> **Work item**
Pick the lines holding the string "prism" out of the records and copy them.

━━ Input data ━━

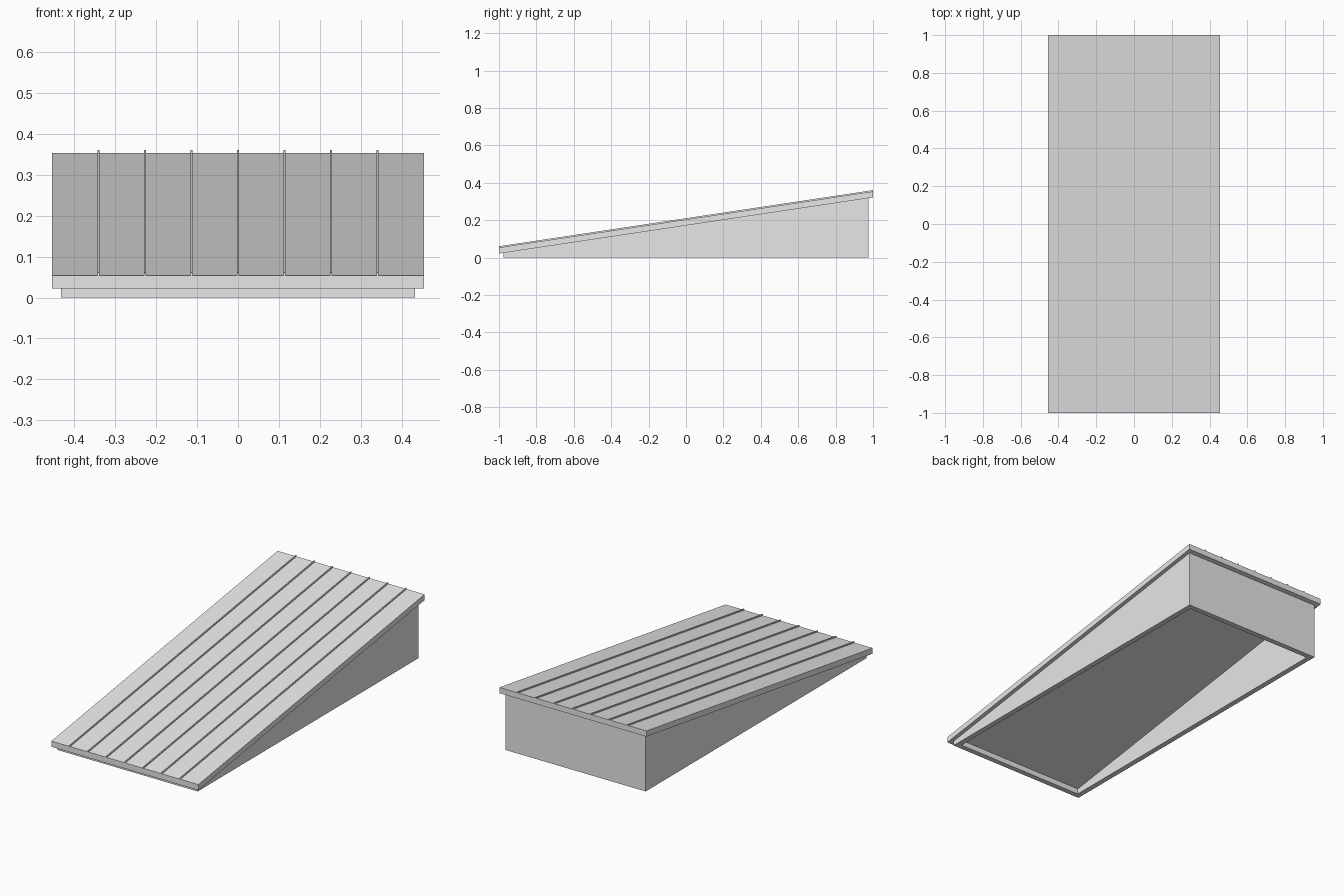
import bpy
import bmesh

if "Cube" in bpy.data.objects:
    bpy.data.objects.remove(bpy.data.objects["Cube"], do_unlink=True)

HALF_LENGTH = 1.0
DECK_HALF_WIDTH = 0.455
WALL_X, WALL_Y = 0.433, 0.975
WALL = 0.03
SLOPE = 0.15
UNDERSIDE, SURFACE, RIB_TOP = 0.172, 0.204, 0.211   # heights at mid length

grey = bpy.data.materials.new("plain_grey")
grey.use_nodes = True
grey.diffuse_color = (0.8, 0.8, 0.8, 1)
grey.node_tree.nodes["Principled BSDF"].inputs["Base Color"].default_value = grey.diffuse_color


def sloped(y, mid_height):
    return mid_height + SLOPE * y


def prism(name, x0, x1, y0, y1, top, bottom=None):
    """Block with a sloping top; the bottom slopes too, or is flat on the ground."""
    low0, low1 = (0, 0) if bottom is None else (sloped(y0, bottom), sloped(y1, bottom))
    profile = [(y0, low0), (y1, low1), (y1, sloped(y1, top)), (y0, sloped(y0, top))]
    bm = bmesh.new()
    face = bm.faces.new([bm.verts.new((x0, y, z)) for y, z in profile])
    extruded = bmesh.ops.extrude_face_region(bm, geom=[face])["geom"]
    verts = [v for v in extruded if isinstance(v, bmesh.types.BMVert)]
    bmesh.ops.translate(bm, verts=verts, vec=(x1 - x0, 0, 0))
    bmesh.ops.recalc_face_normals(bm, faces=bm.faces)
    mesh = bpy.data.meshes.new(name)
    bm.to_mesh(mesh)
    bm.free()
    mesh.materials.append(grey)
    obj = bpy.data.objects.new(name, mesh)
    bpy.context.collection.objects.link(obj)
    return obj


# Sloping deck slab
prism("ramp_deck", -DECK_HALF_WIDTH, DECK_HALF_WIDTH, -HALF_LENGTH, HALF_LENGTH,
      SURFACE, UNDERSIDE)

# Thin raised ribs running the length of the deck
for i in range(-3, 4):
    x = i * DECK_HALF_WIDTH / 4
    prism(f"deck_rib_{i + 4}", x - 0.003, x + 0.003, -HALF_LENGTH, HALF_LENGTH,
          RIB_TOP, SURFACE)

# Hollow base: two wedge sides, a low front wall and a tall back wall
prism("right_wall", -WALL_X, -WALL_X + WALL, -WALL_Y, WALL_Y, UNDERSIDE)
prism("left_wall", WALL_X - WALL, WALL_X, -WALL_Y, WALL_Y, UNDERSIDE)
inner = WALL_X - WALL
prism("front_wall", -inner, inner, -WALL_Y, -WALL_Y + WALL, UNDERSIDE)
prism("back_wall", -inner, inner, WALL_Y - WALL, WALL_Y, UNDERSIDE)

━━━

> **Your response**
def prism(name, x0, x1, y0, y1, top, bottom=None):
prism("ramp_deck", -DECK_HALF_WIDTH, DECK_HALF_WIDTH, -HALF_LENGTH, HALF_LENGTH,
    prism(f"deck_rib_{i + 4}", x - 0.003, x + 0.003, -HALF_LENGTH, HALF_LENGTH,
prism("right_wall", -WALL_X, -WALL_X + WALL, -WALL_Y, WALL_Y, UNDERSIDE)
prism("left_wall", WALL_X - WALL, WALL_X, -WALL_Y, WALL_Y, UNDERSIDE)
prism("front_wall", -inner, inner, -WALL_Y, -WALL_Y + WALL, UNDERSIDE)
prism("back_wall", -inner, inner, WALL_Y - WALL, WALL_Y, UNDERSIDE)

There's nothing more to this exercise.